Please count the lines in the listing below where the word "name" appears. Give the number only.

::::

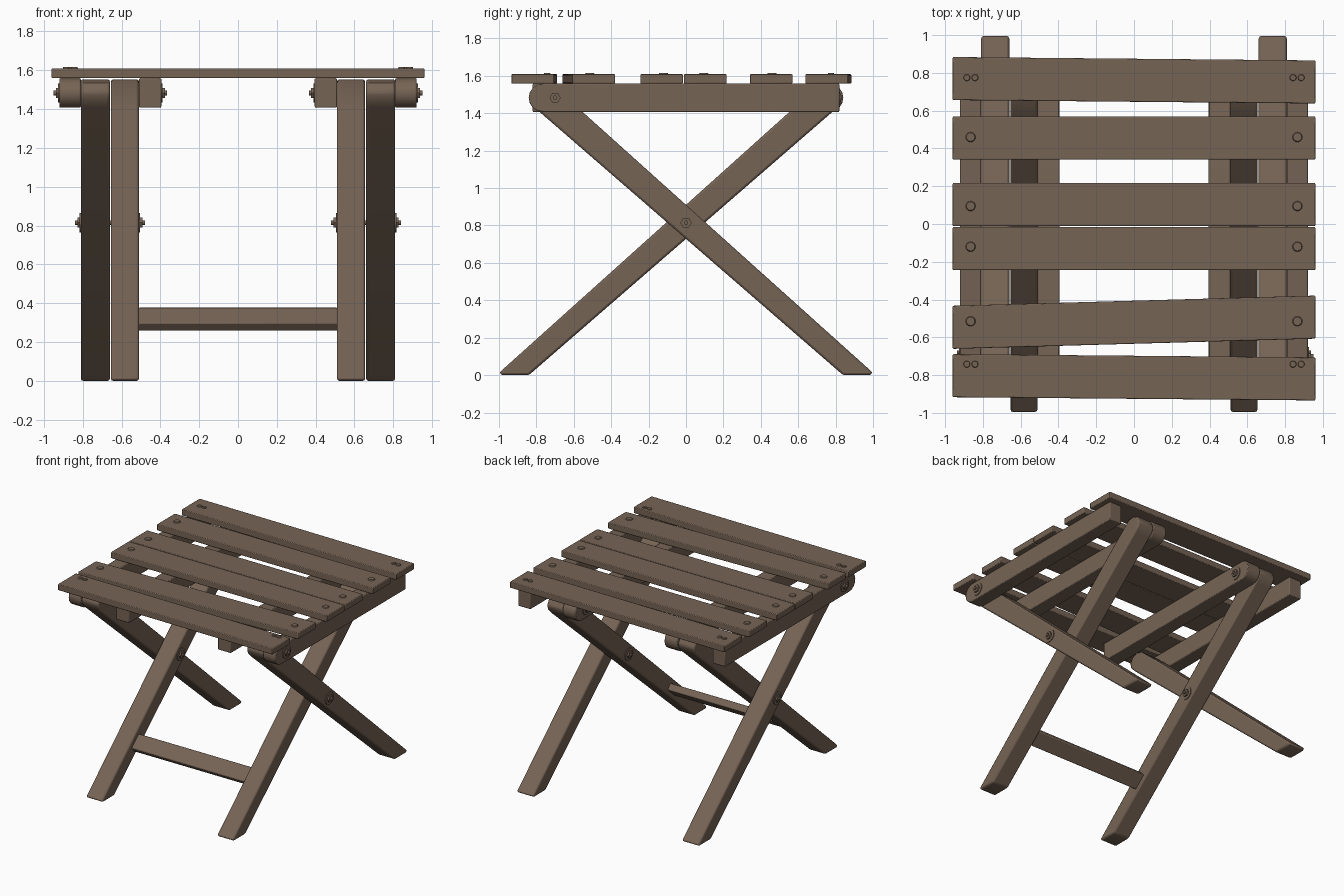
import bpy, bmesh, math
from mathutils import Matrix, Vector

cube = bpy.data.objects.get("Cube")
if cube:
    bpy.data.objects.remove(cube, do_unlink=True)

wood = bpy.data.materials.new("brown_wood")
wood.use_nodes = True
wood.diffuse_color = (0.18, 0.127, 0.09, 1)
wood.node_tree.nodes["Principled BSDF"].inputs["Base Color"].default_value = wood.diffuse_color


def finish(name, bm, bevel=0.0, mirror=False):
    """Turn a bmesh into a softened wooden part, optionally mirrored left to right."""
    bmesh.ops.recalc_face_normals(bm, faces=bm.faces)
    mesh = bpy.data.meshes.new(name)
    bm.to_mesh(mesh)
    bm.free()
    mesh.materials.append(wood)
    obj = bpy.data.objects.new(name, mesh)
    bpy.context.collection.objects.link(obj)
    if bevel:
        mod = obj.modifiers.new("soft_edges", 'BEVEL')
        mod.width, mod.segments = bevel, 2
        mod.limit_method, mod.angle_limit = 'ANGLE', math.radians(40)
    if mirror:
        obj.modifiers.new("both_sides", 'MIRROR')
    bpy.ops.object.select_all(action='DESELECT')
    obj.select_set(True)
    bpy.context.view_layer.objects.active = obj
    bpy.ops.object.shade_smooth_by_angle(angle=math.radians(35))
    return obj


def extrude(name, outline, axis, start, end, bevel=0.01, mirror=False):
    """Extrude a 2D outline: along x it lies in (y, z), along z in (x, y)."""
    bm = bmesh.new()
    place = (lambda a, b: (start, a, b)) if axis == 'x' else (lambda a, b: (a, b, start))
    face = bm.faces.new([bm.verts.new(place(a, b)) for a, b in outline])
    move = Vector((end - start, 0, 0)) if axis == 'x' else Vector((0, 0, end - start))
    new = bmesh.ops.extrude_face_region(bm, geom=[face])["geom"]
    bmesh.ops.translate(bm, vec=move, verts=[g for g in new if isinstance(g, bmesh.types.BMVert)])
    return finish(name, bm, bevel, mirror)


def flip(outline):
    return [(-y, z) for y, z in outline]


def disc(bm, center, axis, radius, length, sides, tip=1.0):
    turn = Matrix.Rotation(math.pi / 2, 4, 'Y') if axis == 'x' else Matrix()
    bmesh.ops.create_cone(bm, cap_ends=True, segments=sides, radius1=radius,
                          radius2=radius * tip, depth=length,
                          matrix=Matrix.Translation(center) @ turn)


# Crossing legs: tapered, rounded at the top, cut level at the floor
leg = [(1.0, 0.012), (0.98, 0), (0.84, 0), (-0.786, 1.41), (-0.825, 1.45),
       (-0.835, 1.49), (-0.81, 1.535), (-0.765, 1.553), (-0.715, 1.545), (-0.556, 1.41)]
extrude("outer_legs", leg, 'x', 0.66, 0.81, 0.012, True)
extrude("inner_legs", flip(leg), 'x', 0.51, 0.655, 0.012, True)

# Seat rails: rounded at the hinge end, square at the other
radius, mid = 0.076, 1.483
rail = [(0.82, mid - radius), (0.82, mid + radius)]
for i in range(9):
    a = math.pi / 2 + math.pi * i / 8
    rail.append((-0.765 + radius * math.cos(a), mid + radius * math.sin(a)))
extrude("outer_rails", rail, 'x', 0.81, 0.92, 0.006, True)
extrude("inner_rails", flip(rail), 'x', 0.395, 0.51, 0.006, True)

# Rung between the inner legs, lying along their slope
slope = Vector((0.75, 0.66)).normalized()
across = Vector((-slope.y, slope.x))
rung = [Vector((-0.56, 0.318)) + slope * s * 0.0625 + across * t * 0.028
        for s, t in ((-1, -1), (1, -1), (1, 1), (-1, 1))]
extrude("rung", rung, 'x', -0.515, 0.515, 0.008)

# Seat slats: name, left-hand centre y, right-hand centre y, paired screws
slats = [("back", 0.770, 0.752, True), ("rear", 0.455, 0.455, False),
         ("rear_middle", 0.103, 0.103, False), ("front_middle", -0.130, -0.130, False),
         ("fore", -0.547, -0.493, False), ("front", -0.803, -0.820, True)]
screw_y = [0.775, 0.46, 0.095, -0.12, -0.515, -0.742]
half, top = 0.114, 1.609
screws = bmesh.new()
for (name, y0, y1, paired), sy in zip(slats, screw_y):
    outline = [(-0.96, y0 - half), (0.96, y1 - half), (0.96, y1 + half), (-0.96, y0 + half)]
    extrude(name + "_slat", outline, 'z', 1.559, top, 0.005)
    for x in ((0.842, 0.885) if paired else (0.865,)):
        size = 0.019 if paired else 0.028
        for side in (-1, 1):
            disc(screws, (side * x, sy, top + 0.002), 'z', size, 0.01, 16, 0.8)
finish("slat_screws", screws)

# Hinge and pivot bolts: washer, hex nut and a stub
bolts = bmesh.new()
for x, y, z, out in ((0.92, -0.70, mid, 1), (0.395, 0.70, mid, -1),
                     (0.81, 0, 0.815, 1), (0.51, 0, 0.815, -1)):
    disc(bolts, (x + out * 0.002, y, z), 'x', 0.05, 0.008, 24)
    disc(bolts, (x + out * 0.009, y, z), 'x', 0.03, 0.018, 6)
    disc(bolts, (x + out * 0.015, y, z), 'x', 0.012, 0.03, 12)
finish("hinge_bolts", bolts, 0, True)

# Hidden shafts joining legs and rails
shafts = bmesh.new()
disc(shafts, (0.66, 0, 0.815), 'x', 0.012, 0.3, 12)
finish("pivot_shafts", shafts, 0, True)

::::

## YOUR SOLUTION
8